OK, we might be showing our true colours, but Brian Russell’s homage to Victorian breeding is worthy of a rehash.
Accepting that Black Caviar, now unbeaten in her 17 outings following her success at Moonee Valley in the Australia Stakes, is qualified and is heading in due course for listing in the Hall of Fame, she is the third leg of a trifecta of giants of Australian racing who were bred in Victoria and offered at their yearling sales.
The earlier two legs were provided by the roaming Gloaming, a 1915 born foal produced on a cross of two imports, the Flying Fox sire The Welkin and the Eager mare Light, who challenges as the greatest ever bred Australian racehorse, and the Tommy Smith trained hero of the 1980s, Kingston Town. Both have niches in the Hall of Fame.

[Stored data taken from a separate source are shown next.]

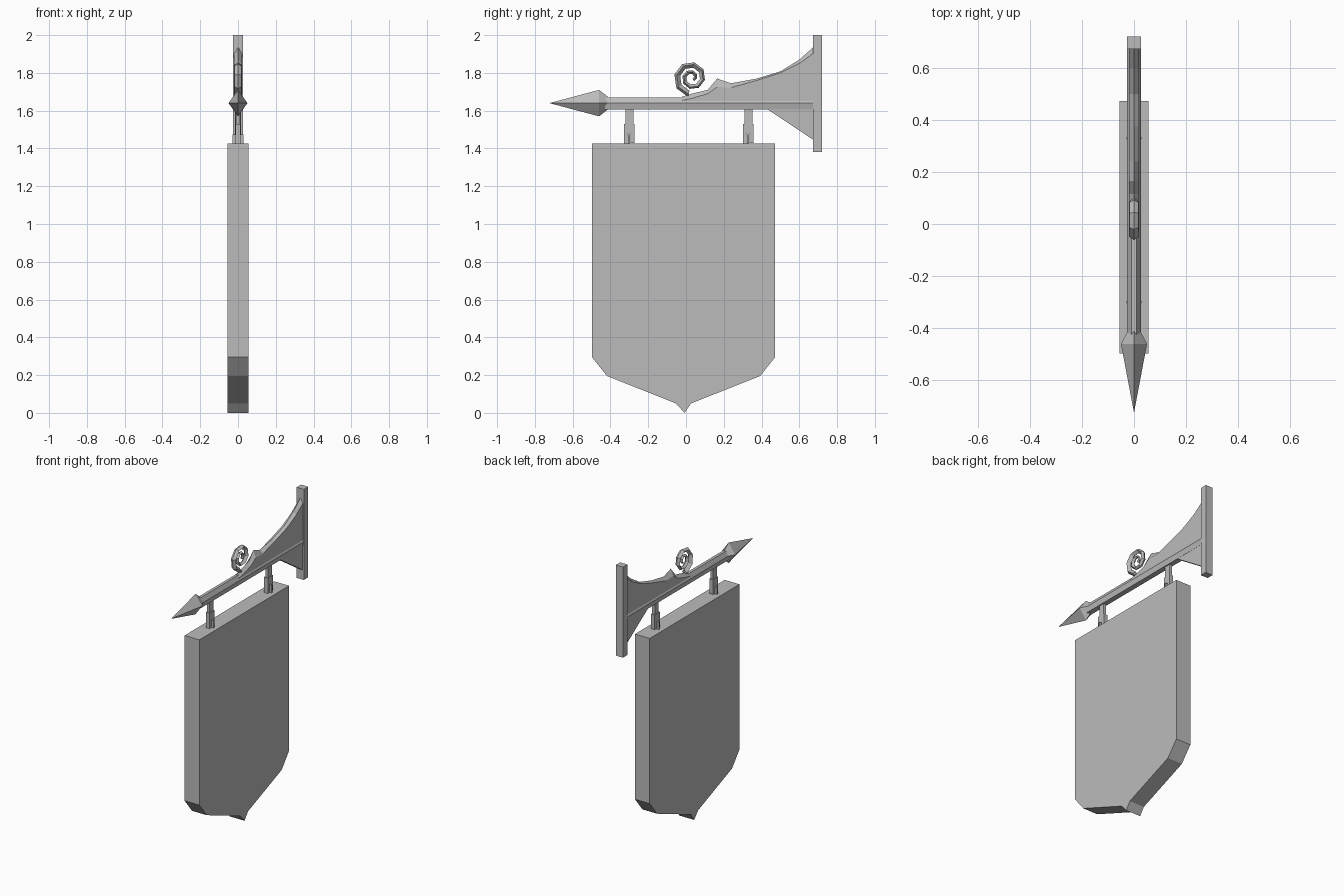
import bpy, bmesh, math

if "Cube" in bpy.data.objects:
    bpy.data.objects.remove(bpy.data.objects["Cube"], do_unlink=True)

GREY = (0.5, 0.5, 0.5, 1.0)
grey = bpy.data.materials.new("plain grey")
grey.use_nodes = True
grey.diffuse_color = GREY
grey.node_tree.nodes["Principled BSDF"].inputs["Base Color"].default_value = GREY


def finish(name, bm):
    bmesh.ops.recalc_face_normals(bm, faces=bm.faces)
    mesh = bpy.data.meshes.new(name)
    bm.to_mesh(mesh)
    bm.free()
    mesh.materials.append(grey)
    obj = bpy.data.objects.new(name, mesh)
    bpy.context.collection.objects.link(obj)
    return obj


def loft(name, rings):
    """Skin a row of equal-sized point rings and cap both ends."""
    bm = bmesh.new()
    rows = [[bm.verts.new(p) for p in ring] for ring in rings]
    n = len(rows[0])
    for a, b in zip(rows, rows[1:]):
        for i in range(n):
            j = (i + 1) % n
            bm.faces.new((a[i], a[j], b[j], b[i]))
    bm.faces.new(rows[0])
    bm.faces.new(rows[-1])
    bmesh.ops.remove_doubles(bm, verts=bm.verts, dist=0.0002)
    return finish(name, bm)


def slab(name, outline, half):
    """Extrude a (y, z) outline across x."""
    return loft(name, [[(x, y, z) for y, z in outline] for x in (-half, half)])


def box(name, half, y0, y1, z0, z1):
    return slab(name, [(y0, z0), (y1, z0), (y1, z1), (y0, z1)], half)


# Hanging board with a pointed foot
mid = -0.013
side = [(0.485, 1.425), (0.485, 0.295), (0.405, 0.195), (0.04, 0.05)]
outline = [(mid + y, z) for y, z in side] + [(mid + 0.005, 0.0)]
outline += [(mid - y, z) for y, z in reversed(side)]
slab("board", outline, 0.056)

# Horizontal rod with six sides
section = [(-0.018, 1.605), (0.018, 1.605), (0.026, 1.64),
           (0.01, 1.67), (-0.01, 1.67), (-0.026, 1.64)]
loft("rod", [[(x, y, z) for x, z in section] for y in (-0.43, 0.70)])

# Four-sided spear point
def diamond(y, w, h):
    return [(w, y, 1.64), (0, y, 1.64 + h), (-w, y, 1.64), (0, y, 1.64 - h)]

tip = loft("spear_point", [diamond(-0.7195, 0.001, 0.001), diamond(-0.46, 0.05, 0.07),
                           diamond(-0.413, 0.025, 0.033)])

# Upper web with a ridged, curved top: y, side edge height, ridge height
stations = [(-0.02, 1.655, 1.674), (0.03, 1.665, 1.69), (0.115, 1.69, 1.71),
            (0.165, 1.725, 1.77), (0.24, 1.722, 1.745), (0.375, 1.76, 1.77),
            (0.50, 1.80, 1.808), (0.60, 1.85, 1.87), (0.69, 1.915, 1.95)]
loft("upper_web", [[(-0.02, y, 1.63), (0.02, y, 1.63), (0.02, y, edge),
                    (0, y, ridge), (-0.02, y, edge)] for y, edge, ridge in stations])

# Lower web and wall plate
slab("lower_web", [(0.42, 1.615), (0.70, 1.615), (0.70, 1.43), (0.675, 1.445)], 0.017)
box("wall_plate", 0.027, 0.673, 0.72, 1.38, 2.0)

# Scroll: a tapering ridged band wound clockwise and inwards
rings = []
steps = 15
for i in range(steps + 1):
    t = i / steps
    angle = math.radians(-100 - 45 * i)
    outer = 0.104 * (1 - t) + 0.022 * t
    thick = 0.034 * (1 - t) + 0.016 * t
    width = 0.02 * (1 - t) + 0.01 * t
    cy, cz = math.cos(angle), math.sin(angle)

    def at(x, r):
        return (x, 0.03 + r * cy, 1.775 + r * cz)

    rings.append([at(0, outer), at(width, outer - thick * 0.4),
                  at(0, outer - thick), at(-width, outer - thick * 0.4)])
loft("scroll", rings)

# Two hangers, each an upper tab, a forked link and a cross plate
for label, y in (("front", -0.30), ("rear", 0.33)):
    box(label + "_hanger_tab", 0.01, y - 0.02, y + 0.022, 1.50, 1.612)
    fork = [(-0.028, 1.42), (-0.008, 1.42), (-0.008, 1.48), (0.006, 1.48),
            (0.006, 1.43), (0.028, 1.43), (0.028, 1.53), (-0.028, 1.53)]
    slab(label + "_hanger_link", [(y + a, z) for a, z in fork], 0.014)
    box(label + "_hanger_cross", 0.028, y - 0.006, y + 0.004, 1.42, 1.475)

Bred by E.E.D. Clarke at his Melton stud at Melton, a short distance west of Melbourne, sold to New Zealand for 230 guineas ($483) at the Melbourne sales and raced in both countries, Gloaming was eulogised 70 years ago by the Keeper of The Stud Book W.J. McFadden in his book The Australasian Racehorse as undoubtedly one of the greatest racehorses up to a mile and a quarter ever foaled, ‘and his incomparable record has earned for him and undying place in the traditions of the sport,’ he wrote.
Shipped 15 times across the Tasman and raced from three to nine years, the gelded Gloaming finished only twice out of the first two in his 67 starts, the lapses being a third and when he fell at the start of his sixteenth and final appearance at three. It was a year in which he won 13 races, including the Chelmsford at Randwick on debut, the AJC and New Zealand Derbys, and twice defeated New Zealand wonder galloper Desert Gold.
All told Gloaming won a massive 57 races (nine in Australia) at high level, ranging from four furlongs – once in Australasian record time – to a mile and a half, and strung together a sequence of 19 wins (one in Australia). If it had not been for the fall and two seconds, he would have succeeded in 34 in succession.
As it is, his 19 successive wins is a shared standing Australasian record for first class racing.
Meanwhile, Kingston Town (by Bletchingly) was bred by Melbourne businessman David Hains using a mare he picked up in Italy.
Fortuitiously, Hains could not get $8,000 for the horse who was to become the superstar Kingston Town when he presented him at the Melbourne sales, so he raced him, kicking off a golden era of his involvement in breeding and racing.
Kingston Town’s best winning sequence was 11, but during his 41 start career, he won 30 races, placed in seven others and became the first in Australia to earn a million dollars. He won at Group 1 level on 14 occasions, including three Cox Plates, two each George Main Stakes and Caulfield Stakes and appearances in the AJC Derby, Queensland Derby and Sydney Cup. He was beaten a neck when second in the 1982 Melbourne Cup.
Black Caviar, the newest of the trifecta of superstars, is a 5YO daughter of Bel Esprit, a Royal Academy leading 2YO and a champion at three located at Eliza Park, Kerrie, Victoria, her pedigree includes a double of Victorian bred Vain, and her grandam is by Snippets.
Also, Black Caviar’s grandam Song of Norway, was another horse bred by David Hains.
Now with 17 wins on the board, all at 1200m or less and comprised by 14 outings in Melbourne, two in Brisbane, one in Sydney and seven Group 1s and earner of $4,459,050, Black Caviar is the first unbeaten winner at first grade of that many races in Australian history.
If she wins her next two starts, as confidently expected, she will knock another icon off his perch as the holder of the longest sequence of wins in Australian racing. Always a star but suffering defeats at two and three, Ajax (by Australian champion Heroic) was going for his 19th successive win when he got rolled at 40-1 on in a three horse race at Rosehill. Through his 46-start career, he won 36 races (about a dozen Group 1s) and was runner up on seven occasions.
Eliza Park has a massive 64 yearlings, including a selection by Bel Esprit and their young sire Magnus, a close relation by Flying Spur to Black Caviar, in the 790 lot catalogue for the 2012 Melbourne yearling sale February 27 to March 1.